Earlier this week, Trump announced that he would be traveling to Arizona to hold a rally on Saturday for Lake and other candidates running in other Arizona races. The rally raises the stakes in what seems to be a proxy war between the former president and the conservative governor.
Ducey incurred the wrath of then-President Trump for certifying now-President Biden’s razor-thin victory in Arizona in the 2020 election. The conservative governor famously publicly silenced a phone call from Trump in December 2020 — as he certified his state’s results.
While the governor has long stood by his decision, saying he was "loyal to the Constitution and the law," Trump has repeatedly slammed Ducey, calling him "one of the worst Governors in America" and a "RINO," which stands for Republican in Name Only.
Since leaving the White House a year and a half ago, Trump has repeatedly flirted with making another presidential run in 2024, much to the chagrin of many Republicans who worry that the former president’s constant relitigating of his 2020 election loss to President Biden is a major distraction that could hurt the GOP’s strong chances of making major gains in November’s elections.
"Elections are always about the future," Ducey said in a not-so-subtle jab at the former president.
There is plenty of speculation that Trump may announce a 2024 run ahead of the midterms. When asked how that would impact November’s elections, Ducey told Fox New "I got out of the prediction business in 2016. So why would I try to predict something that's proven so unpredictable?"
Ducey added "I think the most important thing that people that are on the ballot can do right now is to focus on their race and to focus on the future. That's how to be productive and anything that gets in the way of that will be an obstacle they have to overcome."
Looking back at his tenure steering Arizona, Ducey said "There's many things I'm proud of," as he touted that "Arizona's economy has been transformed" and that "now we have an excellent relationship with Mexico. It's never been better while being incredibly tough on the border."
"But I think the things that I'm most proud of is that Arizona has been an exporter of excellent ideas, of good policy. Things like the education savings account, ESA’s, where parents are going to get $7,000. Every parent in our state, over 1.1 million parents, are going to be able to send their child to the school of their choice with their tax dollars. We've done things like that," he added.
When asked about his political future, Ducey said "I'm focused on my day job right now… I’ve got 171 days left so I'm going to make every moment count as Arizona governor."

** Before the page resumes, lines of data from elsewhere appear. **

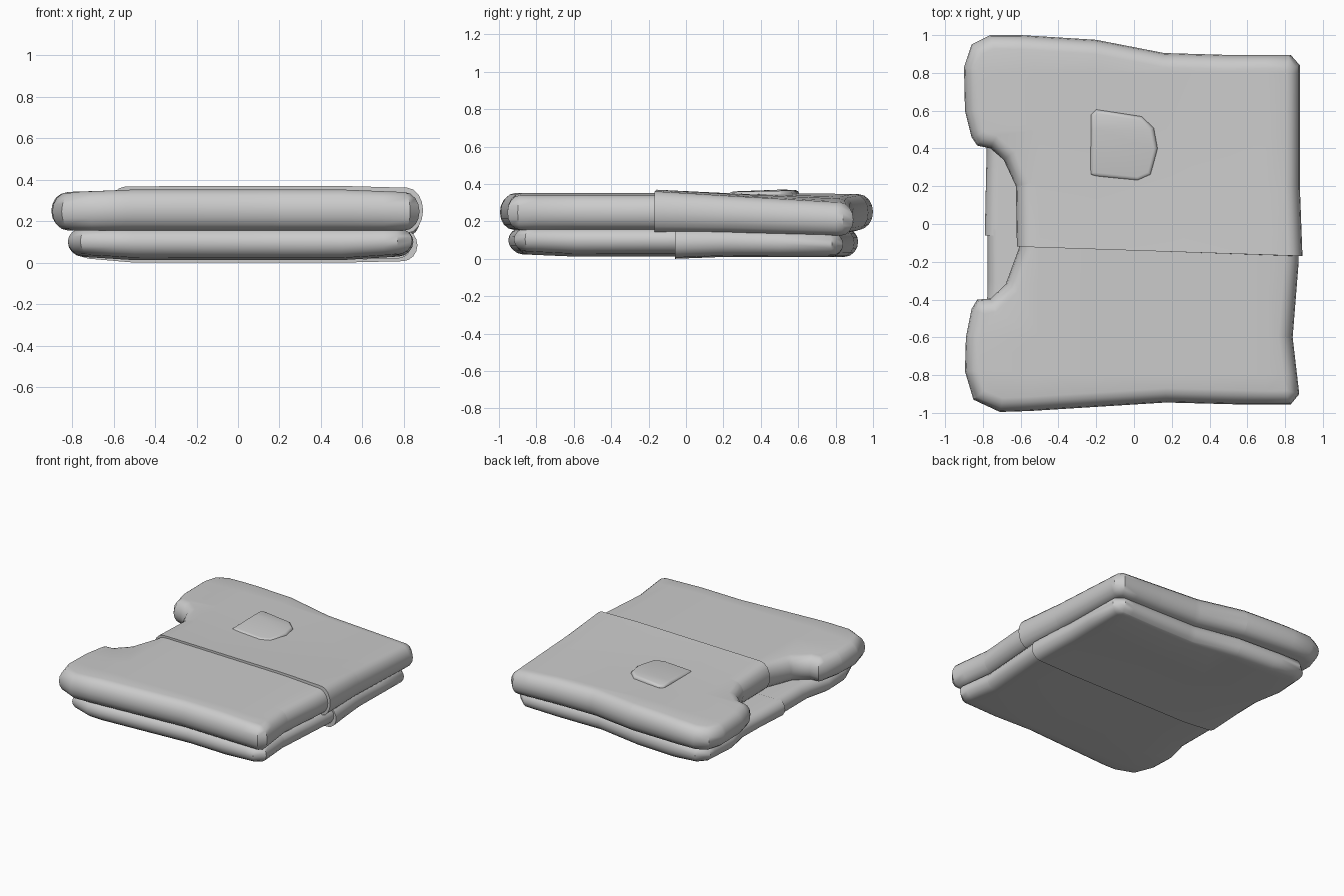
import bpy, bmesh, math
from mathutils import Vector

if "Cube" in bpy.data.objects:
    bpy.data.objects.remove(bpy.data.objects["Cube"])


def lerp(v, pts):
    """Piecewise-linear lookup through (position, value) pairs."""
    if v <= pts[0][0]:
        return pts[0][1]
    for (a, p), (b, q) in zip(pts, pts[1:]):
        if v <= b:
            return p + (q - p) * (v - a) / (b - a)
    return pts[-1][1]


def inset(pts, d):
    """Move a closed outline inwards by d."""
    n = len(pts)
    area = sum(pts[i][0] * pts[(i + 1) % n][1] - pts[(i + 1) % n][0] * pts[i][1] for i in range(n))
    s = 1 if area > 0 else -1
    out = []
    for i in range(n):
        p, a, b = Vector(pts[i]), Vector(pts[i - 1]), Vector(pts[(i + 1) % n])
        t = ((p - a).normalized() + (b - p).normalized()).normalized()
        out.append(p + Vector((-t.y, t.x)) * d * s)
    return out


def padded(name, outline, r, bottom, top, seam=None, lip=False, full=True):
    """Round-edged slab. Built with z in -1..1, then mapped between bottom(x,y) and top(x,y)."""
    bm = bmesh.new()
    rings = []
    steps = range(-4, 5) if full else range(0, 5)
    for k in steps:
        a = k * math.pi / 8
        rings.append([bm.verts.new((p.x, p.y, math.sin(a)))
                      for p in inset(outline, r * (1 - math.cos(a)))])
    n = len(outline)
    for lo, hi in zip(rings, rings[1:]):
        for i in range(n):
            bm.faces.new((lo[i], lo[(i + 1) % n], hi[(i + 1) % n], hi[i]))
    bm.faces.new(rings[-1])
    bm.faces.new(rings[0][::-1])
    bmesh.ops.recalc_face_normals(bm, faces=bm.faces)

    def cut(co, no, clear=False):
        bmesh.ops.bisect_plane(bm, geom=bm.verts[:] + bm.edges[:] + bm.faces[:], dist=1e-5,
                               plane_co=co, plane_no=no, clear_inner=clear)
    if seam:
        cut(seam[0], seam[1], True)
        if lip:  # fold the open hem inwards
            rim = [e for e in bm.edges if e.is_boundary]
            new = bmesh.ops.extrude_edge_only(bm, edges=rim)["geom"]
            for v in new:
                if isinstance(v, bmesh.types.BMVert):
                    v.co.x = 0.13 + (v.co.x - 0.13) * 0.96
                    v.co.z *= 0.8
    for x in (-0.5, -0.2, 0.2, 0.5, 0.7):
        cut((x, 0, 0), (1, 0, 0))
    for y in (-0.8, -0.6, -0.3, 0.2, 0.5, 0.8):
        cut((0, y, 0), (0, 1, 0))
    bmesh.ops.triangulate(bm, faces=[f for f in bm.faces if len(f.verts) > 4])
    for v in bm.verts:
        lo, hi = bottom(v.co.x, v.co.y), top(v.co.x, v.co.y)
        v.co.z = lo + (hi - lo) * (v.co.z + 1) / 2
    bmesh.ops.recalc_face_normals(bm, faces=bm.faces)
    me = bpy.data.meshes.new(name)
    bm.to_mesh(me)
    bm.free()
    for f in me.polygons:
        f.use_smooth = True
    me.set_sharp_from_angle(angle=math.radians(40))
    ob = bpy.data.objects.new(name, me)
    bpy.context.collection.objects.link(ob)
    return ob


# how far edges sag relative to the middle
def sag(x):
    return lerp(x, [(-0.85, 1), (-0.5, 0), (0.5, 0), (0.85, 1)])


def right(x):
    return lerp(x, [(-0.2, 0), (0.9, 1)])


# upper fold, front panel
upper_front = [(-0.61, 0.4), (-0.61, -0.13), (-0.68, -0.32), (-0.76, -0.395), (-0.83, -0.4),
               (-0.86, -0.45), (-0.89, -0.6), (-0.895, -0.78), (-0.85, -0.93), (-0.71, -0.995),
               (-0.55, -0.99), (0.17, -0.945), (0.55, -0.955), (0.83, -0.955), (0.875, -0.9),
               (0.84, -0.6), (0.872, -0.2), (0.872, 0.4)]
padded("upper_front_panel", upper_front, 0.075,
       lambda x, y: 0.155,
       lambda x, y: 0.352 - 0.014 * sag(x),
       ((0.9, -0.14, 0), (-0.05, -1.52, 0)))

# upper fold, back panel overlapping the front one
upper_back = [(-0.62, -0.6), (-0.62, -0.12), (-0.625, 0.2), (-0.69, 0.34), (-0.76, 0.4),
              (-0.83, 0.415), (-0.86, 0.46), (-0.895, 0.6), (-0.9, 0.83), (-0.86, 0.95),
              (-0.76, 1.0), (-0.6, 1.0), (-0.2, 0.975), (0.16, 0.905), (0.5, 0.895),
              (0.83, 0.895), (0.878, 0.84), (0.878, 0.2), (0.892, -0.17), (0.892, -0.6)]


def upper_back_top(x, y):
    return (lerp(y, [(-0.17, 0.37), (0.2, 0.352), (0.9, 0.347)]) - 0.01 * sag(x)
            - right(x) * lerp(y, [(0.1, 0), (0.9, 0.045)]))


padded("upper_back_panel", upper_back, 0.075,
       lambda x, y: 0.142 + 0.02 * lerp(x, [(-0.8, 1), (0, 0)])
       - right(x) * lerp(y, [(0.1, 0), (0.9, 0.022)]),
       upper_back_top, ((0.9, -0.17, 0), (0.05, 1.52, 0)), lip=True)

# lower fold, front panel
lower_front = [(-0.775, 0.5), (-0.775, -0.38), (-0.82, -0.55), (-0.82, -0.75), (-0.76, -0.9),
               (-0.6, -0.95), (0.2, -0.9), (0.77, -0.92), (0.84, -0.86), (0.81, -0.6),
               (0.845, -0.1), (0.845, 0.5)]
padded("lower_front_panel", lower_front, 0.07,
       lambda x, y: 0.012 + 0.022 * sag(x) + lerp(y, [(-0.95, 0.015), (-0.6, 0)]),
       lambda x, y: 0.165,
       ((0, -0.03, 0), (0, -1, 0)))

# lower fold, back panel
lower_back = [(-0.79, -0.5), (-0.79, -0.06), (-0.78, 0.4), (-0.82, 0.6), (-0.8, 0.85),
              (-0.72, 0.92), (-0.55, 0.92), (-0.2, 0.9), (0.15, 0.84), (0.78, 0.84),
              (0.845, 0.78), (0.84, 0.3), (0.865, -0.06), (0.865, -0.5)]
padded("lower_back_panel", lower_back, 0.07,
       lambda x, y: lerp(y, [(-0.06, 0), (0.2, 0.01), (0.8, 0.01)])
       + sag(x) * lerp(x, [(-0.5, 0.03), (0.5, 0.008)]),
       lambda x, y: 0.16 - right(x) * lerp(y, [(0.2, 0), (0.9, 0.025)]),
       ((0, -0.06, 0), (0, 1, 0)), lip=True)

# raised pocket patch
pocket = [(-0.232, 0.26), (-0.228, 0.58), (-0.2, 0.607), (0.04, 0.57), (0.105, 0.51),
          (0.126, 0.4), (0.09, 0.26), (0.02, 0.228), (-0.2, 0.25)]
padded("pocket_patch", pocket, 0.022,
       lambda x, y: upper_back_top(x, y) - 0.03,
       lambda x, y: upper_back_top(x, y) + lerp(y, [(0.24, 0.008), (0.55, 0.022), (0.6, 0.016)]),
       full=False)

National Republicans unsuccessfully urged Ducey to run for the Senate this year, in hopes of toppling first-term Democratic Sen. Mark Kelly, however, Ducey declined. "I've served two terms as governor; I've enjoyed every day of it. I really, this is the job that I've wanted," he said.
As for his political future, the governor said "I'm open-minded to what's next. But I don't have any specific answer for you."